Sooty-headed Bulbul - juvenile

Crested Myna

Greater Coucal

One of the more interesting 'wildlife' in the area are the increasingly common Blue-crested Lizards, this attractive reptile likely ended up in Hong Kong by hitchhiking on exotic plants. The largest feral population is currently around Disneyland, with several other reported elsewhere. Whether this species have any significant impact on the local wildlife remains to be seen, but its bigger size likely means it will out compete with local lizard species such as the Changeable Lizard.

Blue-crested Lizard

Changeable Lizard

The much needed rain likely revived the breeding of many frogs in Hong Kong, here are a few I encountered on casual outings throughout the month, including Butler's Pygmy Frog, Marbled Pygmy Frog, Hong Kong Whipping Frog and Short-legged Toad.

Butler's Pygmy Frog

Marbled Pygmy Frog

Hong Kong Whipping Frog

Short-legged Toad

I've encountered quite a few snakes of late, but none were quite as friendly and photogenic as this White-spotted Slug Snake, surely one of the most docile snake species in Hong Kong.

White-spotted Slug Snake

I have not been finding many new spider species of late, but my latest addition is perhaps one that's been on the top of my wanted list the longest, the highly unusual Asianopis zhuanghaoyuni, it is related to the Ogre-faced Spider which they share similar appearance.

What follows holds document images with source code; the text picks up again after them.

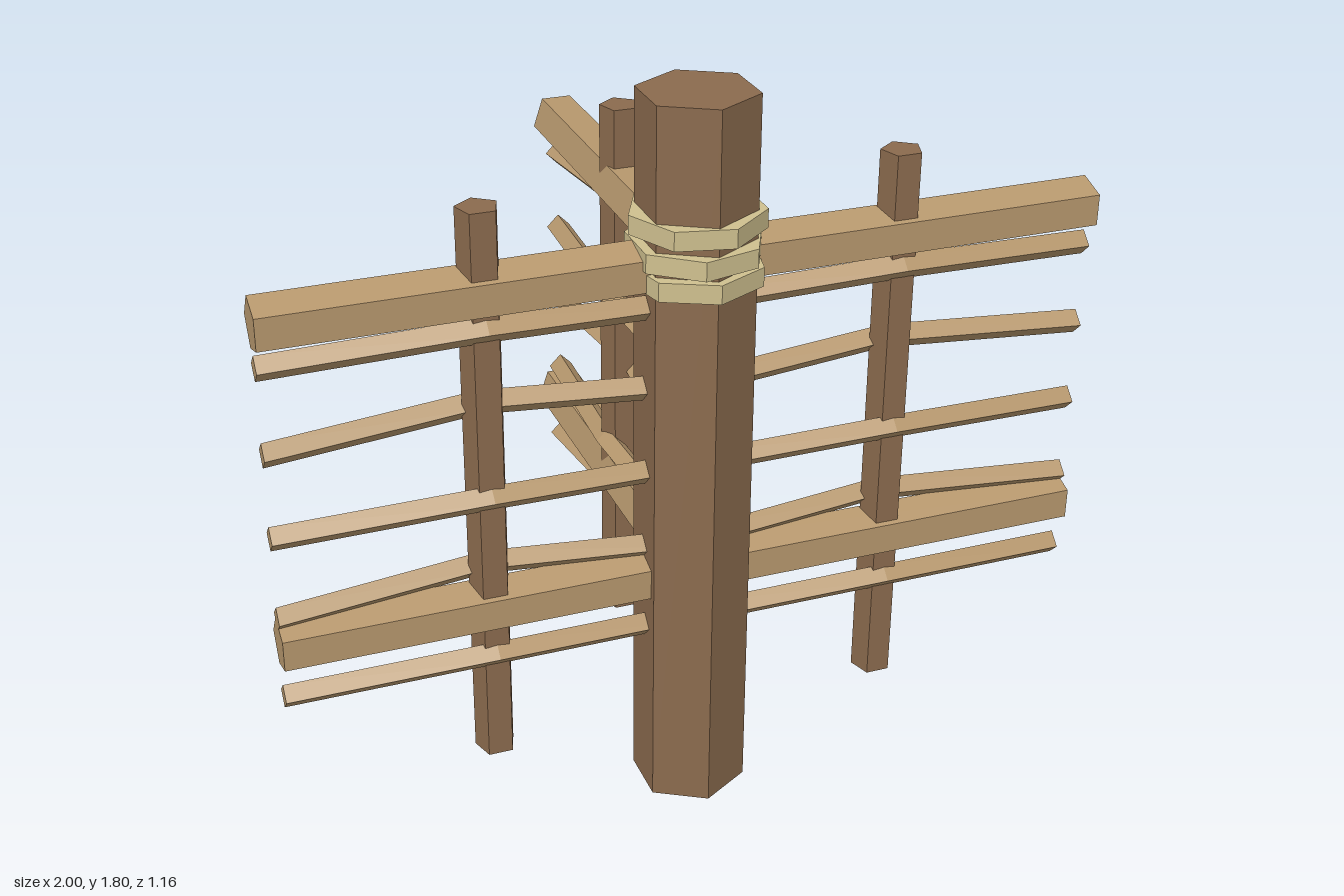
import * as THREE from 'three';

const material = (name, color) =>
  new THREE.MeshStandardMaterial({ name, color, flatShading: true });

export function createModel() {
  const darkWood = material('dark wood', 0x8b6b4e);
  const paleWood = material('pale wood', 0xb6976d);
  const ropeColor = material('rope', 0xcfc08f);

  const POST_Z = 0.42;
  const model = new THREE.Group();
  model.name = 'cornerFence';

  const add = (parent, name, geometry, mat, x = 0, y = 0, z = 0) => {
    const mesh = new THREE.Mesh(geometry, mat);
    mesh.name = name;
    mesh.position.set(x, y, z);
    parent.add(mesh);
    return mesh;
  };

  // A faceted log lying along x
  const log = (radius, length, sides, start, rows = 1) =>
    new THREE.CylinderGeometry(radius, radius, length, sides, rows, false, start)
      .rotateZ(-Math.PI / 2);

  // A diamond-section branch whose middle is pushed up and sideways
  const bentBranch = (dy, dz) => {
    const geometry = log(0.031, 1, 4, 0, 2);
    const p = geometry.attributes.position;
    for (let i = 0; i < p.count; i++) {
      if (Math.abs(p.getX(i)) < 0.1) {
        p.setY(i, p.getY(i) + dy);
        p.setZ(i, p.getZ(i) + dz);
      }
    }
    geometry.computeVertexNormals();
    return geometry;
  };

  // Corner post
  add(model, 'cornerPost', new THREE.CylinderGeometry(0.14, 0.14, 1.8, 6), darkWood, 0, 0.9, POST_Z);

  // Rope lashing: three offset bands around the post
  const bands = [[1.382, 0], [1.44, Math.PI / 2], [1.508, -Math.PI / 2]];
  for (const [y, turn] of bands) {
    add(model, 'ropeBand',
      new THREE.CylinderGeometry(0.16, 0.16, 0.046, 7, 1, false, turn), ropeColor, 0, y, POST_Z);
  }

  // Three fence arms: left, right and back
  const arms = [
    { name: 'leftArm', dir: 1, turn: 0, railStart: Math.PI },
    { name: 'rightArm', dir: -1, turn: 0, railStart: Math.PI },
    { name: 'backArm', dir: 1, turn: Math.PI / 2, railStart: Math.PI / 2 },
  ];
  for (const { name, dir, turn, railStart } of arms) {
    const arm = new THREE.Group();
    arm.name = name;
    arm.position.z = POST_Z;
    arm.rotation.y = turn;
    model.add(arm);

    // Upright stake, always with its point towards the back
    const stake = add(arm, 'stake',
      new THREE.CylinderGeometry(0.05, 0.05, 1.4, 5, 1, false, Math.PI), darkWood, dir * 0.5, 0.9, 0);
    stake.rotation.y = -turn;

    // Heavy rails
    for (const y of [0.6, 1.4]) {
      add(arm, 'rail', log(0.065, 1, 5, railStart), paleWood, dir * 0.5, y, 0);
    }

    // Thin branches woven alternately around the stake
    for (let i = 0; i < 5; i++) {
      const side = i % 2 === 0 ? 1 : -1;
      add(arm, 'branch', bentBranch(0.025, side * 0.035), paleWood, dir * 0.5, 0.459 + i * 0.21, 0);
    }
  }

  return model;
}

Unfortunately I did not have the proper gear to photograph it's unusual face on that very day, perhaps next time!

Asianopis zhuanghaoyuni

Late last month was also the peak for the firefly Curtos fulvocapitalis, it was quite the spectacle to witness hundreds dancing around the tall grass and abandoned farmland. There are not that many good habitat left for fireflies in Hong Kong, with increasing light pollution these remnant farmland and freshwater wetlands are important breeding grounds for these wonderful creatures.

Curtos fulvocapitalis